WORK TASK
Locate each line with the string "tilt" in the listing below and copy it.

DATA FOR THIS EXERCISE
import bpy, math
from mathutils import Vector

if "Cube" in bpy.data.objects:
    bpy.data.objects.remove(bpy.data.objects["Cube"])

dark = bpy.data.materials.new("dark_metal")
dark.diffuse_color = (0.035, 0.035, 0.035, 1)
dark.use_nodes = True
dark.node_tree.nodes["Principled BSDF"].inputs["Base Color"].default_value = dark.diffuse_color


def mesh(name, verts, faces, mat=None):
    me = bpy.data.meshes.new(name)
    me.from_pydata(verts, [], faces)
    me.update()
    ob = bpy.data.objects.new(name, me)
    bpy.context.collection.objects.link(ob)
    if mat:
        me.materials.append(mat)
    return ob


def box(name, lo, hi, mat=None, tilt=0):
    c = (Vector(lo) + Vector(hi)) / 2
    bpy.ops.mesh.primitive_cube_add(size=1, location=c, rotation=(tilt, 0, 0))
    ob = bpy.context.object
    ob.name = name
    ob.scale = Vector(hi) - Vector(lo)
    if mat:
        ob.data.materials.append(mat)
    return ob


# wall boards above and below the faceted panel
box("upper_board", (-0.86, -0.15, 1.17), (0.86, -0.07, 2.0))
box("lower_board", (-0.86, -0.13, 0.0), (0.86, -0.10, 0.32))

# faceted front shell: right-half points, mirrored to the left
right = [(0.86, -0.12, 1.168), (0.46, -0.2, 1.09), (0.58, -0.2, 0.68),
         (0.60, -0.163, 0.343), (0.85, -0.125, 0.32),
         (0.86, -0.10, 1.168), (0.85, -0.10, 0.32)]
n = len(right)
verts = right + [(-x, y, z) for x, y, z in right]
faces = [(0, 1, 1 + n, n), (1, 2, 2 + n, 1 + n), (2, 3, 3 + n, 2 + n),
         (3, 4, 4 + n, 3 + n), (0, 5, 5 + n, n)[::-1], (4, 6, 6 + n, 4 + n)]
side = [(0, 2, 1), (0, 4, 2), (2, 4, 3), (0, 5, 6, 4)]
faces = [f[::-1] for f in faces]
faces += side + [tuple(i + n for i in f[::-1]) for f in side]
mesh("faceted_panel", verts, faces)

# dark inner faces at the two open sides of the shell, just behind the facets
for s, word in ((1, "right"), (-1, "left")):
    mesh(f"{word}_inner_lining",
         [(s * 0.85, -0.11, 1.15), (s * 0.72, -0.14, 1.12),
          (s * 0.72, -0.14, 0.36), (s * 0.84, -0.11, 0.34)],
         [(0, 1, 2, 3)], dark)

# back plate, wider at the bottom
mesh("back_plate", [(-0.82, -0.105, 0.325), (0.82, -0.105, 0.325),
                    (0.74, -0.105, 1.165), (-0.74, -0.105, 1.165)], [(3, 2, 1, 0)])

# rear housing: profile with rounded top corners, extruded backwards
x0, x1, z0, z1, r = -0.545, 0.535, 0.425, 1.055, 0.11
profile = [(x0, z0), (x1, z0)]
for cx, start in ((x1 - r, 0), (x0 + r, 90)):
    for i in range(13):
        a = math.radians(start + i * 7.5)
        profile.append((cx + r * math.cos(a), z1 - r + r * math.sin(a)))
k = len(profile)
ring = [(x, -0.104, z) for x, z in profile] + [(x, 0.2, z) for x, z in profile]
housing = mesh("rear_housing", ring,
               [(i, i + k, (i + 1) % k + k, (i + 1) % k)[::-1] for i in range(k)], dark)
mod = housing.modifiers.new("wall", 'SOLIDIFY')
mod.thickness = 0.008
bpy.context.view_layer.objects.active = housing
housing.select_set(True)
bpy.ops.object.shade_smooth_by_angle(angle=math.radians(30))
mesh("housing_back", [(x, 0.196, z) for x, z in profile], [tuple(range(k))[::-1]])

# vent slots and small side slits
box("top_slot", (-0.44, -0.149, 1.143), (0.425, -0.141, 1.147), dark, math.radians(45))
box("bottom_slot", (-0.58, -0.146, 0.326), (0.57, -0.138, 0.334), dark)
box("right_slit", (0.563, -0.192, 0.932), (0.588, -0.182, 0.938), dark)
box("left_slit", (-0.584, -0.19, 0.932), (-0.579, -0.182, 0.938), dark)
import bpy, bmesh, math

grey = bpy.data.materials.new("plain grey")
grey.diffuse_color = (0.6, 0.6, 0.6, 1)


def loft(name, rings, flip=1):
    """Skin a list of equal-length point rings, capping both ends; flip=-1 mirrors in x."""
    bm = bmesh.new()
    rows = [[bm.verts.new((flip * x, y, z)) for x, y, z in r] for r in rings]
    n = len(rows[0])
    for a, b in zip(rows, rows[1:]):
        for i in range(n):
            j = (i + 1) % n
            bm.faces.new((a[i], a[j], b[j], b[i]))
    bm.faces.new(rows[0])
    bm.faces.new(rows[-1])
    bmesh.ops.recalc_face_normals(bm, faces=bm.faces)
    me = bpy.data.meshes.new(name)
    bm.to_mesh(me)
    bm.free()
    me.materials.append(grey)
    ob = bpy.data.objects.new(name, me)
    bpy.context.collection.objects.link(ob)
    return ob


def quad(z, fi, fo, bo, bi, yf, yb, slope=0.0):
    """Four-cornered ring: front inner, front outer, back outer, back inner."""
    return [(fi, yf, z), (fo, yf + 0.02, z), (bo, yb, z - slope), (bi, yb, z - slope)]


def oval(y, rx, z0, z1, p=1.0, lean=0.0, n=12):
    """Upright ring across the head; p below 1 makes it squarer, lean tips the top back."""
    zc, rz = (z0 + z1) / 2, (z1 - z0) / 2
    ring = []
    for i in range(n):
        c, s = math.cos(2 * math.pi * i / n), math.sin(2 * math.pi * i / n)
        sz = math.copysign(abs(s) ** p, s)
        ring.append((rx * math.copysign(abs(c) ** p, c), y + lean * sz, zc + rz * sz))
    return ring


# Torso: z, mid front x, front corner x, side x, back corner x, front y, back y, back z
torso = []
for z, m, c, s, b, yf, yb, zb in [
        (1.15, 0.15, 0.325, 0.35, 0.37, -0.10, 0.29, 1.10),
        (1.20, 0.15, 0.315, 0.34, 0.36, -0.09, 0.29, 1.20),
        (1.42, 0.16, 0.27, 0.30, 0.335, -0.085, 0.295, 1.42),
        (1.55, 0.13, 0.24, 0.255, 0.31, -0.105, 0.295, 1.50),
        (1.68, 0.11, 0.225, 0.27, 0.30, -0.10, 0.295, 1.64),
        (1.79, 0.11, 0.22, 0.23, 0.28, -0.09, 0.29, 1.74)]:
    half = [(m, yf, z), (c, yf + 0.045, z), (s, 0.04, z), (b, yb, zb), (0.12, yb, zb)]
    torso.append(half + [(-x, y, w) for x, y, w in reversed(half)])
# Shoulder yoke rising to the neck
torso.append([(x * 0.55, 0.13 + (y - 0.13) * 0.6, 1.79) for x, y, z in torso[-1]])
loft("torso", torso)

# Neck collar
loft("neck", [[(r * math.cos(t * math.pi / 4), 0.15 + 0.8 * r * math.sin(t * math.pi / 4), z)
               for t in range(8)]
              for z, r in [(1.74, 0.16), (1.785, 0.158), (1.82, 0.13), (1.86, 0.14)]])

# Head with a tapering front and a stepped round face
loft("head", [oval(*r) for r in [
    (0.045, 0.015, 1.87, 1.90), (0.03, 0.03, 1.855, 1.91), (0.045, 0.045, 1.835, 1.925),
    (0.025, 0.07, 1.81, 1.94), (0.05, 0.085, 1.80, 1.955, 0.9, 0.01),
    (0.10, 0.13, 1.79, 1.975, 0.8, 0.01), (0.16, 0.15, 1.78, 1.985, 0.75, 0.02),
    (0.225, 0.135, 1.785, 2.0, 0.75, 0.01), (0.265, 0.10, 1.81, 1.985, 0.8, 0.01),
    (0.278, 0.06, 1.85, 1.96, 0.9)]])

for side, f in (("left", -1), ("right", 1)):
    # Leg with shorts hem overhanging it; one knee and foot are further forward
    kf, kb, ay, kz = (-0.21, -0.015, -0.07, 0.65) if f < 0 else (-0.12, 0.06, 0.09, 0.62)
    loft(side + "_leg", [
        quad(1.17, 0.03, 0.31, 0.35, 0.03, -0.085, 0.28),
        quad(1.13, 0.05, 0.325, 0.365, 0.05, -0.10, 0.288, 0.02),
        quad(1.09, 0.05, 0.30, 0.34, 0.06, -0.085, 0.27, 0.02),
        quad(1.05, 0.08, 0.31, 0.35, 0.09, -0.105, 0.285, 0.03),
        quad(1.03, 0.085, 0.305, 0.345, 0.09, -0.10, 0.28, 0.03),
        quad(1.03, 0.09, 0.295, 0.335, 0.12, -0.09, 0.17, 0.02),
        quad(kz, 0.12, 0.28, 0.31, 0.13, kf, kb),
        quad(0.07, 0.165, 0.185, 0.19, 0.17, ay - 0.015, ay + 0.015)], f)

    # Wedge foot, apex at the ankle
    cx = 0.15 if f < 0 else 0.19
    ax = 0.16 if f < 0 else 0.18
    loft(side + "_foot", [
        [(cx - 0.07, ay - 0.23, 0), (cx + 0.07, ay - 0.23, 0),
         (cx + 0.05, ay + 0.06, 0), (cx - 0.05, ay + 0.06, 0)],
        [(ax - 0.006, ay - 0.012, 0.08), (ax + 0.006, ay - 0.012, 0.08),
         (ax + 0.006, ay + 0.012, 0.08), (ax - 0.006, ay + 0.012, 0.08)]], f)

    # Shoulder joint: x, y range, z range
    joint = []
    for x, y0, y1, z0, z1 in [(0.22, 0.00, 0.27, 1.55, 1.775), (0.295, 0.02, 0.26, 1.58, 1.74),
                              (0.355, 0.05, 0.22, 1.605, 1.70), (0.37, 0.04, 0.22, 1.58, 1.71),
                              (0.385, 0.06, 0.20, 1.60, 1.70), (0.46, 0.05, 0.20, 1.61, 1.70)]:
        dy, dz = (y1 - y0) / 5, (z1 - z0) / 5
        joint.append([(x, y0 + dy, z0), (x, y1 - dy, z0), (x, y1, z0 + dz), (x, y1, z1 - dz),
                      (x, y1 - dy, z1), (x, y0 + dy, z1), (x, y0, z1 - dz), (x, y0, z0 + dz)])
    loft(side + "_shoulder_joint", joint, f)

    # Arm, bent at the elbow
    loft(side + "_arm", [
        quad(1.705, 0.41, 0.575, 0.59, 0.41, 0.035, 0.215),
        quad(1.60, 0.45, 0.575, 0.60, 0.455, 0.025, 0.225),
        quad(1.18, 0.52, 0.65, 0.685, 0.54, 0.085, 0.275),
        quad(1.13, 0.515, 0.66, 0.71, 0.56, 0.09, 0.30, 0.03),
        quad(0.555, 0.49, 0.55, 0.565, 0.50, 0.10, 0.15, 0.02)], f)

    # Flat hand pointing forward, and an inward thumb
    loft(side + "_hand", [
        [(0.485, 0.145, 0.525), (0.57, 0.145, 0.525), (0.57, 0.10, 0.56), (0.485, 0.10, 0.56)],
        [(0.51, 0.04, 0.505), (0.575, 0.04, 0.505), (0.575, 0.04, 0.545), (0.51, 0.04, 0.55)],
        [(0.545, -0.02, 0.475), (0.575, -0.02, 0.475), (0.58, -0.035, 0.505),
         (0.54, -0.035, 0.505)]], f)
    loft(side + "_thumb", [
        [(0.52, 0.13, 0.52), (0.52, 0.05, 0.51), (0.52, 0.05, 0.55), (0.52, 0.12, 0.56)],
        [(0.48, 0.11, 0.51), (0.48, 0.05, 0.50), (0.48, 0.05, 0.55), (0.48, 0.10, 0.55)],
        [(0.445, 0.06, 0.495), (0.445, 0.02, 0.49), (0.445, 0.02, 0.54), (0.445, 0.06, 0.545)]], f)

WRITTEN RESPONSE
def box(name, lo, hi, mat=None, tilt=0):
    bpy.ops.mesh.primitive_cube_add(size=1, location=c, rotation=(tilt, 0, 0))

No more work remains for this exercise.